The decision of the Scottish Charity Appeals Panel to uphold St Margaret’s adoption agency in Glasgow’s appeal against the Office of the Scottish Charity Regulator (OSCR) this week was a significant moment in the story of Scottish charity law.
Nearly ten years after it was established, this was the first time the panel, made up of solicitors and what appears to be a fairly random selection of public sector worthies, has ruled against the regulator. It is one of only a handful of times the panel has actually met.
The outcome of the process is interesting for a variety of reasons, not least because it would seem to uphold a level of discrimination against same-sex couples in the very week the Scottish Parliament has introduced groundbreaking laws to eliminate it.
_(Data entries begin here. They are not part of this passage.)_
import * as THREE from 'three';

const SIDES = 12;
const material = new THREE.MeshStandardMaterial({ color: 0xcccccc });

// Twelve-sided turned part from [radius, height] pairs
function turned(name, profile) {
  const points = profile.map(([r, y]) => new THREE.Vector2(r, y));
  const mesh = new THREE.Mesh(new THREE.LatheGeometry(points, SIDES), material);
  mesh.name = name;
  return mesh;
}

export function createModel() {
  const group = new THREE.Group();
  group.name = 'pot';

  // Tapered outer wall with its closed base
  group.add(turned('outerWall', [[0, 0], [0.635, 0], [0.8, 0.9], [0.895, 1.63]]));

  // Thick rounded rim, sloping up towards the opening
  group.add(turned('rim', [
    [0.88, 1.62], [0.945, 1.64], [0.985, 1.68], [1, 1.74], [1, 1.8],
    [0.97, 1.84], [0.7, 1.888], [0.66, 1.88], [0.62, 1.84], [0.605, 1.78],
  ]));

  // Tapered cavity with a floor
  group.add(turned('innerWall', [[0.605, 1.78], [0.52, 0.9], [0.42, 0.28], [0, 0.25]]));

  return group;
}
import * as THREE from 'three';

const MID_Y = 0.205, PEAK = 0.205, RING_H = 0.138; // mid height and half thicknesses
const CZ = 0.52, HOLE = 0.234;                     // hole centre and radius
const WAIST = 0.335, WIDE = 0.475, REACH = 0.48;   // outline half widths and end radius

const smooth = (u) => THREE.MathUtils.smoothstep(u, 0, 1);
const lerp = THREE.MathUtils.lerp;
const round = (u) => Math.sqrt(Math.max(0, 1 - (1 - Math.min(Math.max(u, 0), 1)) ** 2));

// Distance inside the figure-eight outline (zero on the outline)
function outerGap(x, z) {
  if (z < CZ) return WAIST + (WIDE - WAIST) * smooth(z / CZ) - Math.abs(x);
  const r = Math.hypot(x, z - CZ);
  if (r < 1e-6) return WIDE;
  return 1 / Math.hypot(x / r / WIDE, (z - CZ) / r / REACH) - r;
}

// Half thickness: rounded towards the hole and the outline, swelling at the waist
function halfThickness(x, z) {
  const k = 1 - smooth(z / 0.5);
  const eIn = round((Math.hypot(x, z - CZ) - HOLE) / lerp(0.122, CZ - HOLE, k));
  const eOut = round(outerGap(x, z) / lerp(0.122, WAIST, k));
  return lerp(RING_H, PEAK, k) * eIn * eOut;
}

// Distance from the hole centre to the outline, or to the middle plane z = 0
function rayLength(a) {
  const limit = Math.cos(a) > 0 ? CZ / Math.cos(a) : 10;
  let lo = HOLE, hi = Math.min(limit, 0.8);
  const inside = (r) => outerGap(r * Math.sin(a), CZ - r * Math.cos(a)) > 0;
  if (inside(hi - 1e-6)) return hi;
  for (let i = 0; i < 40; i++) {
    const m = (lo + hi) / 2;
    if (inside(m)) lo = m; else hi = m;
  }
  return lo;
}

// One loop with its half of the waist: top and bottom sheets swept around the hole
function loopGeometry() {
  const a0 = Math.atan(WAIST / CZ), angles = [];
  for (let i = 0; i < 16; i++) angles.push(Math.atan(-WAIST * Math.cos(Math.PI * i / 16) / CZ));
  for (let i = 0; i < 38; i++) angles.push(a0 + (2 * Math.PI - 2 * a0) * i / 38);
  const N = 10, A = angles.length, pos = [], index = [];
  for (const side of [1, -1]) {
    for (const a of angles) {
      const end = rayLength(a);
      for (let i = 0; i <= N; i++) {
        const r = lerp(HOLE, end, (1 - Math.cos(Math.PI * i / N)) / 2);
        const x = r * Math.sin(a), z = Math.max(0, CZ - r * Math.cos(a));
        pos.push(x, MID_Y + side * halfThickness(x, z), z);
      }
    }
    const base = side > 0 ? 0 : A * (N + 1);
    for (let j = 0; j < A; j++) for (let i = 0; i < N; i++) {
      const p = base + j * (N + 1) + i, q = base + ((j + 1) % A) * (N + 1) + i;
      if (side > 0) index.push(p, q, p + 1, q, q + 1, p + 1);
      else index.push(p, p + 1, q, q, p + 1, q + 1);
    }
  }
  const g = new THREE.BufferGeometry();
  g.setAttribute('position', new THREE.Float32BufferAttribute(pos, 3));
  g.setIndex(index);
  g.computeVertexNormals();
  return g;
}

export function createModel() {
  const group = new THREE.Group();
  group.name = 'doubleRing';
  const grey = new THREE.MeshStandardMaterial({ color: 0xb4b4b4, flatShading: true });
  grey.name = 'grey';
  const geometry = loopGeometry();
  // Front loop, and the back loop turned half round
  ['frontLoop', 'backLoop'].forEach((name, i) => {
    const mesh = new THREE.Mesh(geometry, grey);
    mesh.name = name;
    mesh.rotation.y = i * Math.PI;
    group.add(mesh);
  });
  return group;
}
However, it wasn’t just the principle of OSCR’s ruling (that St Margaret’s discriminated against same-sex couples by refusing to place children with couples that haven’t been married for two years), which the appeal panel objected to. The regulator received a ticking off for allowing the same group of people, its board, to both make the initial decision and review it. On this front the panel has made a clear recommendation to OSCR to review its procedures – how the tables have turned!
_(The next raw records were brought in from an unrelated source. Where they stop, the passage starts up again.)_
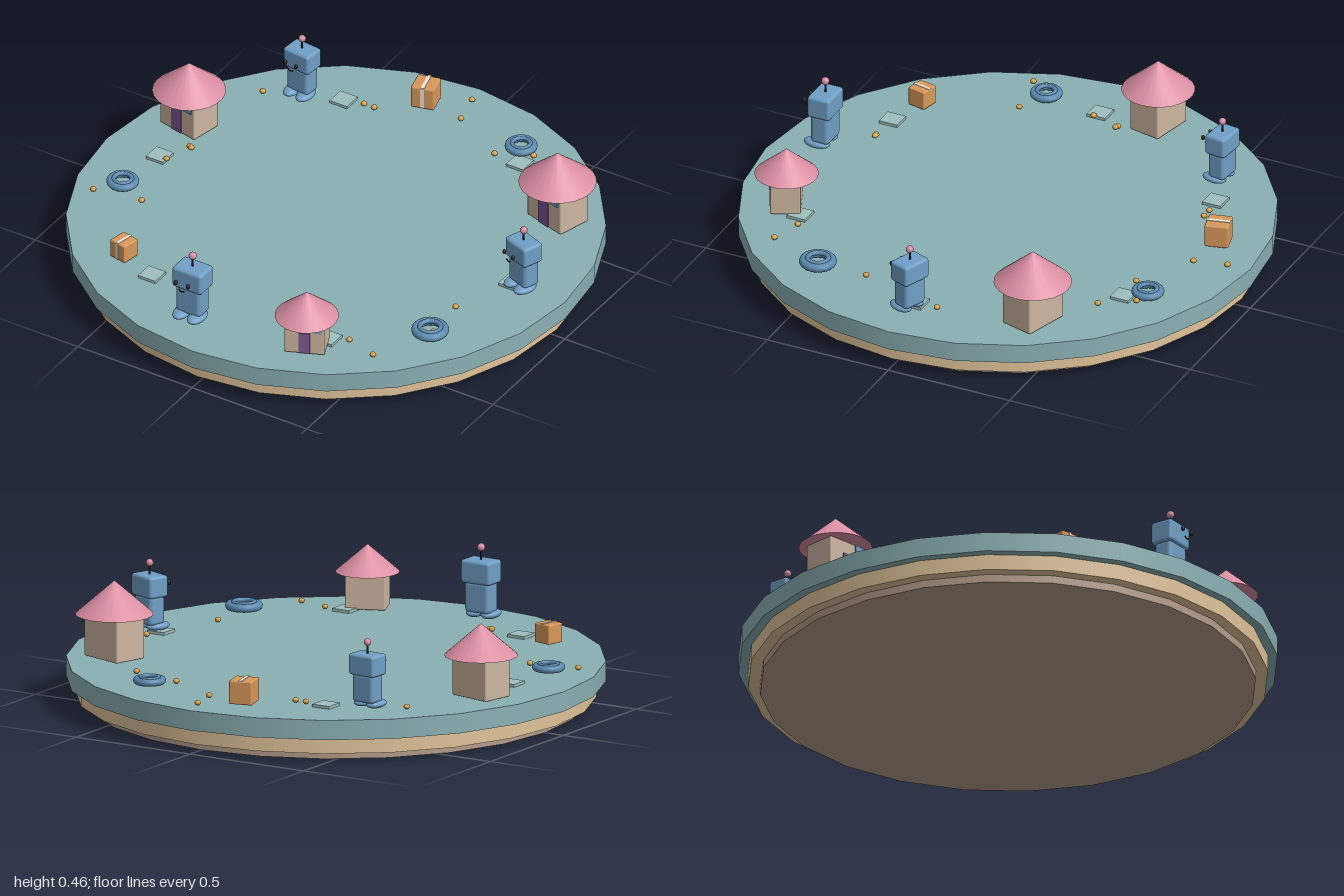
import * as THREE from 'three';
import { RoundedBoxGeometry } from 'three/addons/geometries/RoundedBoxGeometry.js';

const GROUND = 0.165;

const paint = (color) => new THREE.MeshStandardMaterial({ color });
const MAT = {
  teal: paint(0x8ab0b3), tan: paint(0xe0c39a), brown: paint(0xb39c8a),
  wall: paint(0xcdb6a0), roof: paint(0xdb8fa3), door: paint(0x7d5a93),
  blue: paint(0x6f9fc6), ring: paint(0x5c8bb0), dark: paint(0x20242a),
  box: paint(0xd9985a), tape: paint(0xf0e6d8), gold: paint(0xd6a24a),
  plate: paint(0x9fbfbf),
};

function add(parent, name, geometry, material, x = 0, y = 0, z = 0) {
  const mesh = new THREE.Mesh(geometry, material);
  mesh.name = name;
  mesh.position.set(x, y, z);
  parent.add(mesh);
  return mesh;
}

const block = (w, h, d, r) => new RoundedBoxGeometry(w, h, d, 2, r);

// Cottage with a round conical roof, door and window on the front
function house() {
  const g = new THREE.Group();
  g.name = 'house';
  add(g, 'walls', block(0.175, 0.16, 0.13, 0.006), MAT.wall, 0, 0.085, 0);
  add(g, 'roof', new THREE.ConeGeometry(0.137, 0.12, 24), MAT.roof, 0, 0.22, 0);
  add(g, 'door', new THREE.BoxGeometry(0.048, 0.1, 0.01), MAT.door, 0, 0.06, 0.065);
  add(g, 'window', new THREE.BoxGeometry(0.038, 0.042, 0.01), MAT.blue, 0.055, 0.137, 0.065);
  return g;
}

// Little robot facing +z
function robot() {
  const g = new THREE.Group();
  g.name = 'robot';
  const ball = new THREE.SphereGeometry(1, 16, 12);
  add(g, 'torso', block(0.108, 0.12, 0.075, 0.016), MAT.blue, 0, 0.09, 0);
  add(g, 'head', block(0.128, 0.088, 0.092, 0.012), MAT.blue, 0, 0.186, 0);
  add(g, 'antenna', new THREE.CylinderGeometry(0.004, 0.004, 0.05, 8), MAT.dark, 0, 0.25, 0);
  add(g, 'antennaBall', ball, MAT.roof, 0, 0.276, 0).scale.setScalar(0.015);
  for (const s of [-1, 1]) {
    add(g, 'foot', ball, MAT.blue, s * 0.032, 0.024, 0.018).scale.set(0.032, 0.018, 0.053);
    add(g, 'eye', ball, MAT.dark, s * 0.027, 0.19, 0.075).scale.set(0.008, 0.011, 0.008);
  }
  const smile = add(g, 'mouth', new THREE.TorusGeometry(0.014, 0.003, 6, 12, Math.PI * 0.7), MAT.dark, 0, 0.172, 0.075);
  smile.rotation.z = Math.PI * 1.15;
  return g;
}

// Parcel closed with a tape strip over the top and front
function parcel() {
  const g = new THREE.Group();
  g.name = 'parcel';
  add(g, 'carton', block(0.09, 0.09, 0.09, 0.006), MAT.box, 0, 0.054, 0);
  add(g, 'tapeTop', new THREE.BoxGeometry(0.014, 0.004, 0.09), MAT.tape, 0, 0.099, 0);
  add(g, 'tapeFront', new THREE.BoxGeometry(0.014, 0.086, 0.004), MAT.tape, 0, 0.056, 0.045);
  return g;
}

// Swim ring made of two stacked hoops
function floatRing() {
  const g = new THREE.Group();
  g.name = 'floatRing';
  for (const [radius, tube, y] of [[0.047, 0.014, 0.022], [0.034, 0.008, 0.032]]) {
    const hoop = new THREE.TorusGeometry(radius, tube, 12, 32).rotateX(Math.PI / 2);
    add(g, 'hoop', hoop, MAT.ring, 0, y, 0);
  }
  return g;
}

export function createModel() {
  const model = new THREE.Group();
  model.name = 'villageDisc';

  // Stepped base: name, radius, bottom, top
  for (const [name, r, y0, y1, mat] of [
    ['baseFoot', 0.92, 0, 0.04, MAT.brown],
    ['baseRim', 0.965, 0.03, 0.1, MAT.tan],
    ['baseTop', 1, 0.09, GROUND, MAT.teal],
  ]) {
    add(model, name, new THREE.CylinderGeometry(r, r, y1 - y0, 24), mat, 0, (y0 + y1) / 2, 0);
  }

  // Eleven items evenly spaced on a circle: builder, turn, scale
  const items = [
    [robot, -0.35, 0.94], [floatRing, 0, 1.15], [house, 0.4, 0.87],
    [robot, 0, 1], [parcel, -0.2, 0.82], [floatRing, 0, 1],
    [house, -0.2, 1], [robot, -0.1, 0.92], [parcel, 0.25, 1],
    [floatRing, 0, 1], [house, -0.28, 1.06],
  ];
  items.forEach(([build, turn, scale], i) => {
    const a = (i / items.length) * Math.PI * 2;
    const item = build();
    item.position.set(0.82 * Math.cos(a), GROUND, 0.82 * Math.sin(a));
    item.rotation.y = turn;
    item.scale.setScalar(scale);
    model.add(item);
  });

  // Six paving plates
  const plate = new THREE.BoxGeometry(0.075, 0.012, 0.075);
  for (let i = 0; i < 6; i++) {
    const a = (i * Math.PI) / 3;
    add(model, 'pavingPlate', plate, MAT.plate, 0.77 * Math.cos(a), GROUND + 0.005, 0.77 * Math.sin(a));
  }

  // Scattered gold pebbles
  const pebble = new THREE.SphereGeometry(0.012, 10, 8).scale(1, 0.8, 1);
  for (const [x, z] of [
    [0.02, -0.915], [0.05, -0.79], [-0.665, -0.55], [-0.305, -0.68], [-0.26, -0.68],
    [0.275, -0.665], [0.405, -0.73], [0.485, -0.61], [-0.705, -0.105], [-0.695, -0.1],
    [-0.735, 0.01], [0.775, -0.09], [0.68, 0.25], [0.695, 0.43], [-0.86, 0.32],
    [-0.67, 0.285], [-0.255, 0.67], [-0.245, 0.67], [0.46, 0.64], [0.585, 0.675],
  ]) {
    add(model, 'pebble', pebble, MAT.gold, x, GROUND + 0.011, z);
  }

  return model;
}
This will ensure that Scotland continues to have a charity law process that is fit for purpose
The ruling itself also comes into question, with the panel suggesting that upholding a complaint which did not include an actual example of discrimination – no same-sex couple had complained – was a disproportionate regulatory response given it would lead to the closure of a charity that did a lot of good work in the community. From a lay point of view, this feels like an odd response to the Equalities Act – it would appear to suggest that if there is good coming out of discrimination against same-sex couples then it’s ok.
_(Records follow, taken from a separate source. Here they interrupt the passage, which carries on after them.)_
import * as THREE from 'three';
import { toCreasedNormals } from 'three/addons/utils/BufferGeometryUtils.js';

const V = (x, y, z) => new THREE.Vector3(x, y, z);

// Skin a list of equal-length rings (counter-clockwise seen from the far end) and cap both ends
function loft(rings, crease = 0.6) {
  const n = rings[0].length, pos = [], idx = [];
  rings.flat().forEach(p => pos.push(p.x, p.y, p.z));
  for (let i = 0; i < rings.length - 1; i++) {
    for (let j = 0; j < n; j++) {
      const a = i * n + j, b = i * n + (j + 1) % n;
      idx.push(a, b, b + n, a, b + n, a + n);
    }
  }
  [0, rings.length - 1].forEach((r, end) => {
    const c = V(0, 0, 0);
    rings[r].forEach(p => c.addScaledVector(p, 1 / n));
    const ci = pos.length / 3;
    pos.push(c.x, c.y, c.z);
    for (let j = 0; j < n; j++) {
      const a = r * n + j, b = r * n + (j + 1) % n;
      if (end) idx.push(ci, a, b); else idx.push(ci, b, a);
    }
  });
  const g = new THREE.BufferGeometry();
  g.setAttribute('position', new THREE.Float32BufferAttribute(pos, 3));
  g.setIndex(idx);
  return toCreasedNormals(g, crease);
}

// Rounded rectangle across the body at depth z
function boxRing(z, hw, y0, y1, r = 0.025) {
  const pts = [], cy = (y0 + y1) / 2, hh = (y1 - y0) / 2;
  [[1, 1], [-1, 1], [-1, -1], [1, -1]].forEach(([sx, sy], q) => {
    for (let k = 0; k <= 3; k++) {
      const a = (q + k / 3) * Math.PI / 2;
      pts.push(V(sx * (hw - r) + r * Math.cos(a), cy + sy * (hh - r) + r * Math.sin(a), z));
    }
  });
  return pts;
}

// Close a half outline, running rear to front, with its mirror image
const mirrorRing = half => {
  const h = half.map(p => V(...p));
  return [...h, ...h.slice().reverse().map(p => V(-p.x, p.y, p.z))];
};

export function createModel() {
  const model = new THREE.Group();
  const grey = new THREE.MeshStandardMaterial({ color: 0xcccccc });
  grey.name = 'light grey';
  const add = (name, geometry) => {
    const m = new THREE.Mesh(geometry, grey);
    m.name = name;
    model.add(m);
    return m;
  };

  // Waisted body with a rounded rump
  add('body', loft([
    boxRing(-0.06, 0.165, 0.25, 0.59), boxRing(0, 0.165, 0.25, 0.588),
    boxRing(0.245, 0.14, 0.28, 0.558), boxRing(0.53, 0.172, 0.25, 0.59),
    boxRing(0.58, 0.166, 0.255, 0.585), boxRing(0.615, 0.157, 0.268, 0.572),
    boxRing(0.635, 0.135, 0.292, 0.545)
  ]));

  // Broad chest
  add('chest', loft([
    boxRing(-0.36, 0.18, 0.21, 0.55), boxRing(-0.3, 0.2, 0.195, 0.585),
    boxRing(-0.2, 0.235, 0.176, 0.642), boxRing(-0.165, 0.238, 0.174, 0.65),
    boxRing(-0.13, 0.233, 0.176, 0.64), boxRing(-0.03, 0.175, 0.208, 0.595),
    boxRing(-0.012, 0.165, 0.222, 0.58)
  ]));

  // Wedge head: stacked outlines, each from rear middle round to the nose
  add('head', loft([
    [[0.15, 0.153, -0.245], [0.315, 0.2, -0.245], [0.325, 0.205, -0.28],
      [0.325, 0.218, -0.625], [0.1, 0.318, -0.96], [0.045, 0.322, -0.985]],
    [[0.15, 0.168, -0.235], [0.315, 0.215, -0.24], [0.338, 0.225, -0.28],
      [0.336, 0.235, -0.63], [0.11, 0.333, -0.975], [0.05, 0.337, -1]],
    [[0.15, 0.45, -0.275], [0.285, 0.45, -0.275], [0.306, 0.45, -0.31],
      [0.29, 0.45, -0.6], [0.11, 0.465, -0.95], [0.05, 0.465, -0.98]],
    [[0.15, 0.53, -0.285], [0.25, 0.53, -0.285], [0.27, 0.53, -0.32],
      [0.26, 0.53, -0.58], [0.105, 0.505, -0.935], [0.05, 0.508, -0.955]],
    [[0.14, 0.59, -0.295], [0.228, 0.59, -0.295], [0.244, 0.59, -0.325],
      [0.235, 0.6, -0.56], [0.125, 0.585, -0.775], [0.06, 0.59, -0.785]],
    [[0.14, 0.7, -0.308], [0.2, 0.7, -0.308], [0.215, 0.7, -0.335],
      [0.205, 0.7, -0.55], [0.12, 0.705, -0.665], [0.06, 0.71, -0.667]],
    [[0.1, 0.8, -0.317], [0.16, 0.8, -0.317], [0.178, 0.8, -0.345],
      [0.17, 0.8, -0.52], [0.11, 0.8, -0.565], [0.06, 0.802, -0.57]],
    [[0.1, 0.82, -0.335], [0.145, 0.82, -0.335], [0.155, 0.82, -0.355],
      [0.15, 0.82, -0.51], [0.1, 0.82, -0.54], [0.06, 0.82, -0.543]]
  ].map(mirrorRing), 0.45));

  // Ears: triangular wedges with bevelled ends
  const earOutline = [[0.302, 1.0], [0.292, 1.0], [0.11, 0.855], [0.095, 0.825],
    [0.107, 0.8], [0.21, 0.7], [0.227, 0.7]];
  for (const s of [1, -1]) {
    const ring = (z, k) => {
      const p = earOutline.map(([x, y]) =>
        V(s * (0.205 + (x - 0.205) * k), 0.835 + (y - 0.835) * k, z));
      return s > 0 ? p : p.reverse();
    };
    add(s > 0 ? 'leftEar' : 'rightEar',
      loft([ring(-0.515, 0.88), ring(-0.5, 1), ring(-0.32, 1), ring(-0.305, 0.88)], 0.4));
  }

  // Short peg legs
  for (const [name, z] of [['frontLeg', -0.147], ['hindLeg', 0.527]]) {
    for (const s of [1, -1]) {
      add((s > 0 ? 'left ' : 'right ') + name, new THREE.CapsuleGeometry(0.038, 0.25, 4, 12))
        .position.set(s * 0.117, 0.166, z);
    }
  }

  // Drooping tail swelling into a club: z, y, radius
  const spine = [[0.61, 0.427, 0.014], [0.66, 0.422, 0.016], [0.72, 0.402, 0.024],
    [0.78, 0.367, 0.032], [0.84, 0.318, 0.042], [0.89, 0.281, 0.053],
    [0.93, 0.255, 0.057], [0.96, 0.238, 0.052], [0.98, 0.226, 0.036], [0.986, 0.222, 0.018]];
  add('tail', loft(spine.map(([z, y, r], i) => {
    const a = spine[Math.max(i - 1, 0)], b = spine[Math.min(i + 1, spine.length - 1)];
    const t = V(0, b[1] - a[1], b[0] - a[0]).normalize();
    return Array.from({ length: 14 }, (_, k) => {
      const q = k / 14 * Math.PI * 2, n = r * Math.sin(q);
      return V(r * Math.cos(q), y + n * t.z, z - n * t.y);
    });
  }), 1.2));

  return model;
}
The charity regulator could now appeal this decision in the courts, but it seems more likely that it will let it lie. There’s a danger that it is seen as a dispute between the Catholic Church and the liberal left or that it becomes the focus of the ongoing battle that has arisen between the church and gay rights groups in light of the same-sex marriage bill.
In general, it can only be seen as a positive thing that the charity regulator, with its power to make rulings over the rest of us, can be challenged. This will in the long-run ensure that Scotland continues to have a charity law process that is fit for purpose and fair for all.
It will also be interesting to see how St Margaret’s responds when same-sex married couples start knocking on its door in two years time.